poor system performance.
Therefore, we don’t have any idea about the structure and internal system’s set-up. It’s necessary to concentrate on what the program does instead of how it does it.
In order to carry out an extended “Black Box” testing, it’s recommended to use Bug Bounty programs located on specialized platforms such as HackenProof, HackerOne, BugCrowd etc.
“Grey Box” testing is an action of an ethical hacker or pentester which is aimed at detecting system vulnerabilities supported by the client’s tech specialists. The client should provide all the information required for the testing to the perpetrator.
“Grey Box” testing is something between the full imitation of a malicious user’s behavior and performing a full analysis.
During the preliminary negotiations with the client, the tester compiles a list of questions required for the analysis. These are usually the following:
The list of domain names, services, and IP addresses.
Which services are the most critical and which information the client is afraid to lose.
Ability to add accounts and IP addresses into the whitelist in order to prevent blocking. If there’s a necessity to check how the system security is provided, then the client and the tester are scheduling time during which the testing will be performed with the security on.
If the exchanges are tested, then the finances for the testing operations are required.
Additional questions about the architecture of the tested system which are coming up during the negotiations.
“White Box” testing is the action of an ethical hacker or pentester aimed at detecting system vulnerabilities which include a full check of the tested system or application with the set exceptions in the security system, providing source code for the analysis (if it is not publicly accessible) etc.

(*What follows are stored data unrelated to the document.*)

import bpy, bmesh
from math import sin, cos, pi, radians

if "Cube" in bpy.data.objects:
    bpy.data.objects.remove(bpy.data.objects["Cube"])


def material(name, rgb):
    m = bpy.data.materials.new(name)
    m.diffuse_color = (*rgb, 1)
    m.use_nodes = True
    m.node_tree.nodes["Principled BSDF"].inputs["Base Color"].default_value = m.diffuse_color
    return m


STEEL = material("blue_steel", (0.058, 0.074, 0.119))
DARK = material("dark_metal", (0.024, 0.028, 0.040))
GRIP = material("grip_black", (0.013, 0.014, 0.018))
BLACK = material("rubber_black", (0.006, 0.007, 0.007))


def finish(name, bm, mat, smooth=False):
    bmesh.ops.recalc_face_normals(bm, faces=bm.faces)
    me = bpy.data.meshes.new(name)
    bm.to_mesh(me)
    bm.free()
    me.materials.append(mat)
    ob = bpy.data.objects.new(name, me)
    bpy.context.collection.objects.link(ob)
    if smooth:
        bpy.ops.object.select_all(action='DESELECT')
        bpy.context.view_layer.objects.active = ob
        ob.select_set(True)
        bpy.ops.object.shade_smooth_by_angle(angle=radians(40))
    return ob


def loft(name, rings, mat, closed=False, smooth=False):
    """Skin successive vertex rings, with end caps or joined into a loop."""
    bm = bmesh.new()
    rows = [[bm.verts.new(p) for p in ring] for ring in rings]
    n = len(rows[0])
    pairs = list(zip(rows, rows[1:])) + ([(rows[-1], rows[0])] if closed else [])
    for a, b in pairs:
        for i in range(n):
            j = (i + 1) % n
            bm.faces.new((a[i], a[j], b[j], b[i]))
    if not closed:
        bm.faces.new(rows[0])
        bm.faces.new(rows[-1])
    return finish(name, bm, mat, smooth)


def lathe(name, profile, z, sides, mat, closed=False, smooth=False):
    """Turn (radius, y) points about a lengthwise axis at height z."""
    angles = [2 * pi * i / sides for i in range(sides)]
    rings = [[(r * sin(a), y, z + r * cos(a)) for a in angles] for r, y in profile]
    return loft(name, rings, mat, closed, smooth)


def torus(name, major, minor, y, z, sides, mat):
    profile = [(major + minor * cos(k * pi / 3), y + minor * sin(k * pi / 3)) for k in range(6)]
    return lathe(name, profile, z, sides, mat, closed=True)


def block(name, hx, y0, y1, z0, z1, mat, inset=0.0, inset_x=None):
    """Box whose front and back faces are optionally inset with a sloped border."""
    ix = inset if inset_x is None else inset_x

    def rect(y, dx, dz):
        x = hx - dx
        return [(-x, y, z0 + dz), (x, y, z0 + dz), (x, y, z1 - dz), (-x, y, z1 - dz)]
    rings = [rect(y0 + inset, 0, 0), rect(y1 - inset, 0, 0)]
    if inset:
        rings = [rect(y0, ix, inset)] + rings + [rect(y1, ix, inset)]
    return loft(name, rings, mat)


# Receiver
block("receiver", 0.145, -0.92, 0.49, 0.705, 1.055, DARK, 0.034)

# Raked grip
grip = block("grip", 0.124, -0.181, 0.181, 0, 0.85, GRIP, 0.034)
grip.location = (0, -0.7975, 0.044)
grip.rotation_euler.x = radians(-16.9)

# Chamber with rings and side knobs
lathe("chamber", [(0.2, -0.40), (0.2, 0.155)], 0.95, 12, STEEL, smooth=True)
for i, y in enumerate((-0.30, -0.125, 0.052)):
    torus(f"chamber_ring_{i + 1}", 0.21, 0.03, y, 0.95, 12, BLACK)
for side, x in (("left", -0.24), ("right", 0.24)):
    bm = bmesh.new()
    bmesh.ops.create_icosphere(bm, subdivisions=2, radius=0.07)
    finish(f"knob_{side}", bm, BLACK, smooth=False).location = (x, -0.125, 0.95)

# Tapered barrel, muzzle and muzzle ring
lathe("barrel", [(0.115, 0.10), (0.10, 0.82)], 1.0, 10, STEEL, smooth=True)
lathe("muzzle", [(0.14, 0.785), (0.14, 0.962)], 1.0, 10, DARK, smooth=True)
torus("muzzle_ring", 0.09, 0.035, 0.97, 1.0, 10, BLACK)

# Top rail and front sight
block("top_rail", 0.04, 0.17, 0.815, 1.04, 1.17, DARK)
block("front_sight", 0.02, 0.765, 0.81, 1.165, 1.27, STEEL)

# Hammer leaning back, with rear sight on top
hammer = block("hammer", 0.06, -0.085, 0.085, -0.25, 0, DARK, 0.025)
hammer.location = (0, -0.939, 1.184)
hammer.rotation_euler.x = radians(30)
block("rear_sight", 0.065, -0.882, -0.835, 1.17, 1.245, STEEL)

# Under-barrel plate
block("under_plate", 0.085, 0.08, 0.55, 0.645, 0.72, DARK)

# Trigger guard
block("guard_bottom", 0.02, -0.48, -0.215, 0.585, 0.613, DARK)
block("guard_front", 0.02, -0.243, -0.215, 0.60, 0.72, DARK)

Tech specialists must provide all the information about the tested system.
“White Box” testing is very similar to audit when everything is provided including source codes, server, and other equipment configurations, technical documentation, direct communication with tech specialists.
According to ISTQB (International Software Testing Qualifications Board), “White Box” testing is:
testing based on the analysis of the internal structure of the system or its component;
a procedure of creating or choosing test-cases based on the internal structure of the system or its component.
If a partial malicious user’s behavior imitation is required then the “Black Box” testing should be requested, however, if a full imitation of a hacker is needed then it’s better to create a Bug Bounty program on special platforms such as HackenProof and others.
According to statistics of the projects carried out by our team, “Grey Box” testing is ordered more often. Such an approach allows partially imitating hacker’s behavior and maintaining communication between a client and a perpetrator at the same time.
“White Box” testing is necessary for performing planned and regulatory audits. Often SDLC (Software Development Lifecycle) principles are utilized during large enterprise projects’ development and a special employee or a team that controls secure code development is hired.
At Hacken, we take security extremely seriously, and all the checks are performed according to the highest standards. If you have any questions about the topic or need a consultation, feel free to contact our Team!